Updated: Apr 11, 2018
WWII was over early for Orville Fleming but he didn’t know it at the time. He enlisted in the Army in 1944 in San Francisco, CA. Jobs were scarce and he intended on making the Army his career. He was sent to Ft. Ord, CA. for sixteen weeks of basic/infantry training. During his training period, the Battle of the Bulge broke out in Europe and the training was reduced to thirteen weeks.
Instead of heading to the east coast and Europe, he was heading west to Honolulu for an assignment in the Pacific theatre. He remained in Honolulu for “one or two months” and finally received his assignment. He was assigned to the 77th Infantry and would be going to an island called Okinawa in early 1945. The 77th made 15 landings on Okinawa and Orville said the battle had “been going on a while” so his company landed on the beach with little enemy resistance and made their way inland.
Orville was the 2nd Machine Gunner. He said all that meant was that he had to “carry the machine gun and it was very heavy!” His company moved up to the front lines the very next night after landing. They were ordered to “take a hill occupied by the Japanese”. The Americans were on one side of the hill and the Japanese on the other. His officer told him to “go back and carry as many hand grenades as you can” so private Fleming took off on the double. As he was returning with his arms loaded with grenades, he saw a Japanese hand grenade coming over the hill right towards him. It exploded and he received shrapnel wounds to his arms and legs and was sent back to a hospital in Guam to recover.
Once Orville recovered, he was ordered to return to his unit on Okinawa. However, he was on his way on an LST (or Landing Ship, Tank) when they received news that the atomic bomb had been dropped on Hiroshima. For Orville, he had received a “million dollar wound” which quite likely saved his life. His combat days were over. After helping to secure Okinawa, the 77th Infantry moved on to Cebu in the Philippines and prepared for the planned invasion of Japan. Thankfully, the peace treaty was signed on deck of the USS Missouri in Tokyo Harbor on September 2, 1945. Orville received a purple heart, a bronze star and other medals for his service.
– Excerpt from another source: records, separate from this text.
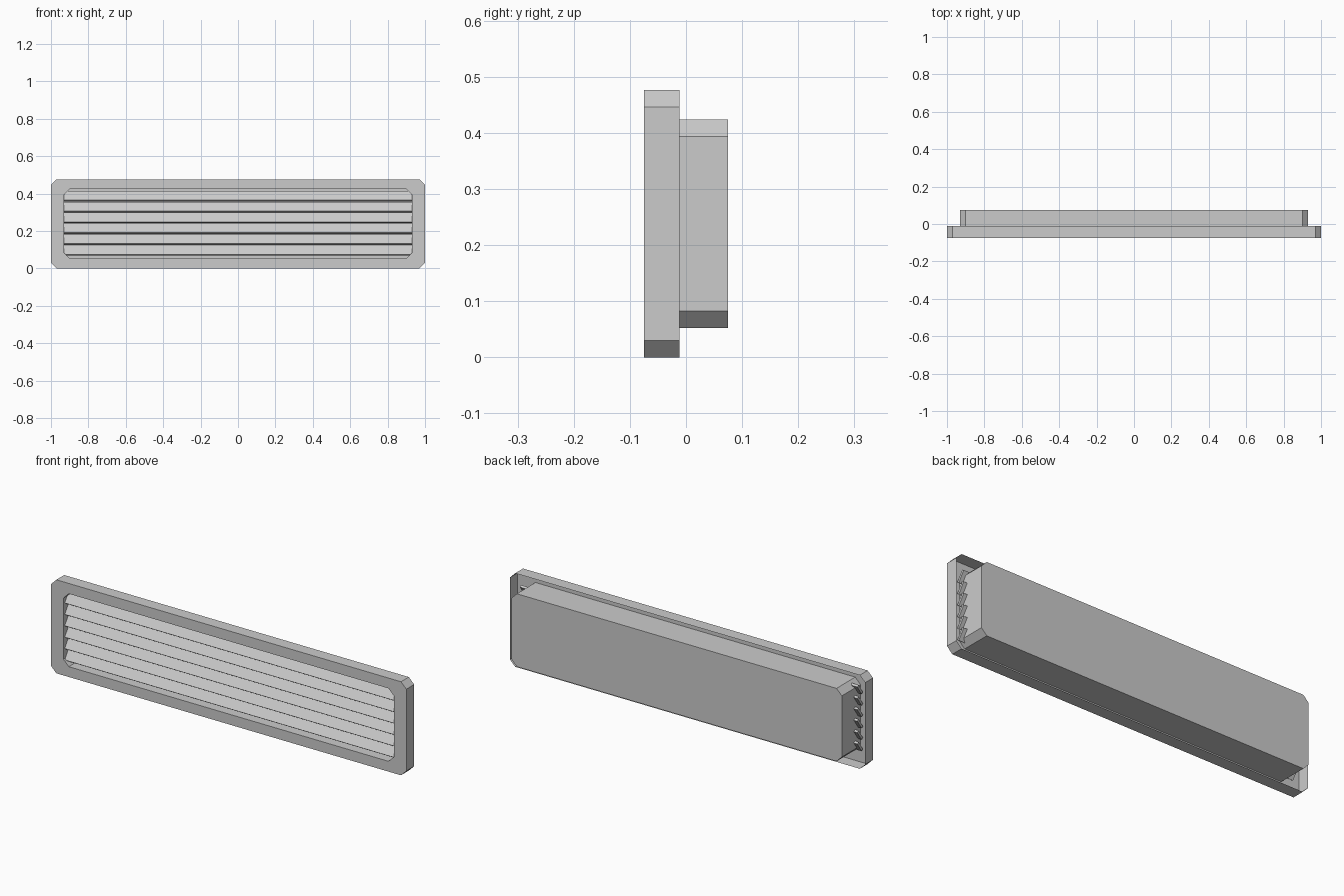
import bpy, bmesh, math
from mathutils import Matrix

if "Cube" in bpy.data.objects:
    bpy.data.objects.remove(bpy.data.objects["Cube"], do_unlink=True)

grey = bpy.data.materials.new("light_grey_metal")
grey.use_nodes = True
grey.diffuse_color = (0.6, 0.6, 0.6, 1)
grey.node_tree.nodes["Principled BSDF"].inputs["Base Color"].default_value = (0.6, 0.6, 0.6, 1)

FRONT, RIM, BACK = -0.075, -0.012, 0.075
MID = 0.238
CUT = 0.03


def make_object(name, bm):
    mesh = bpy.data.meshes.new(name)
    bm.to_mesh(mesh)
    bm.free()
    mesh.materials.append(grey)
    obj = bpy.data.objects.new(name, mesh)
    bpy.context.collection.objects.link(obj)
    return obj


def ring(bm, half_w, half_h, y):
    """Rectangle with clipped corners, anticlockwise seen from the front."""
    a, b = half_w - CUT, half_h - CUT
    pts = [(half_w, -b), (half_w, b), (a, half_h), (-a, half_h),
           (-half_w, b), (-half_w, -b), (-a, -half_h), (a, -half_h)]
    return [bm.verts.new((x, y, MID + z)) for x, z in pts]


def bridge(bm, r1, r2):
    for i in range(len(r1)):
        j = (i + 1) % len(r1)
        bm.faces.new((r1[i], r2[i], r2[j], r1[j]))


# Frame: thin rim wall and flat front border, open behind
bm = bmesh.new()
rim = ring(bm, 1.0, MID, RIM)
edge = ring(bm, 1.0, MID, FRONT)
hole = ring(bm, 0.93, 0.1855, FRONT)
bridge(bm, edge, rim)
bridge(bm, hole, edge)
make_object("frame", bm)

# Duct box: walls run back from the opening to a closed back
bm = bmesh.new()
mouth = ring(bm, 0.93, 0.1855, FRONT)
back = ring(bm, 0.93, 0.1855, BACK)
bridge(bm, mouth, back)
bm.faces.new(list(reversed(back)))
make_object("duct_box", bm)

# Slats: tilted boards whose ends pass through the duct walls
for i in range(6):
    bm = bmesh.new()
    bmesh.ops.create_cube(bm, size=1, matrix=Matrix.Diagonal((1.9, 0.012, 0.06, 1)))
    obj = make_object(f"slat_{i + 1}", bm)
    obj.location = (0, -0.043, 0.096 + i * 0.058)
    obj.rotation_euler.x = math.radians(-35)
After being in occupied Japan, Orville reenlisted in the Army Air Corps and was sent to Camp Shanks in New York, boarded a troop ship for Le Havre, France to a so called “Cigarette Base” so named after American cigarettes such as Camel, Lucky Strike, Pall Mall, etc. He spent time in Austria & Germany. He left the then Air Force in 1949 but re-enlisted after only three months as a civilian. He was stationed at Carswell AFB in Ft. Worth until 1953 when he was sent to Osan, Korea about one month before the war was over. He got out again in 1954 but reenlisted after 11 months. He finally retired in 1966 after “getting his 20 years in”. Orville was married three times and had one daughter, Karen. He moved to “the farm” in Ropesville, TX in 1985. He did air conditioning work for many years. Orville, now 88 years old, went on the 2013 Texas South Plains Honor Flight.
Larry A. Williams
Texas South Plains Honor Flight Committee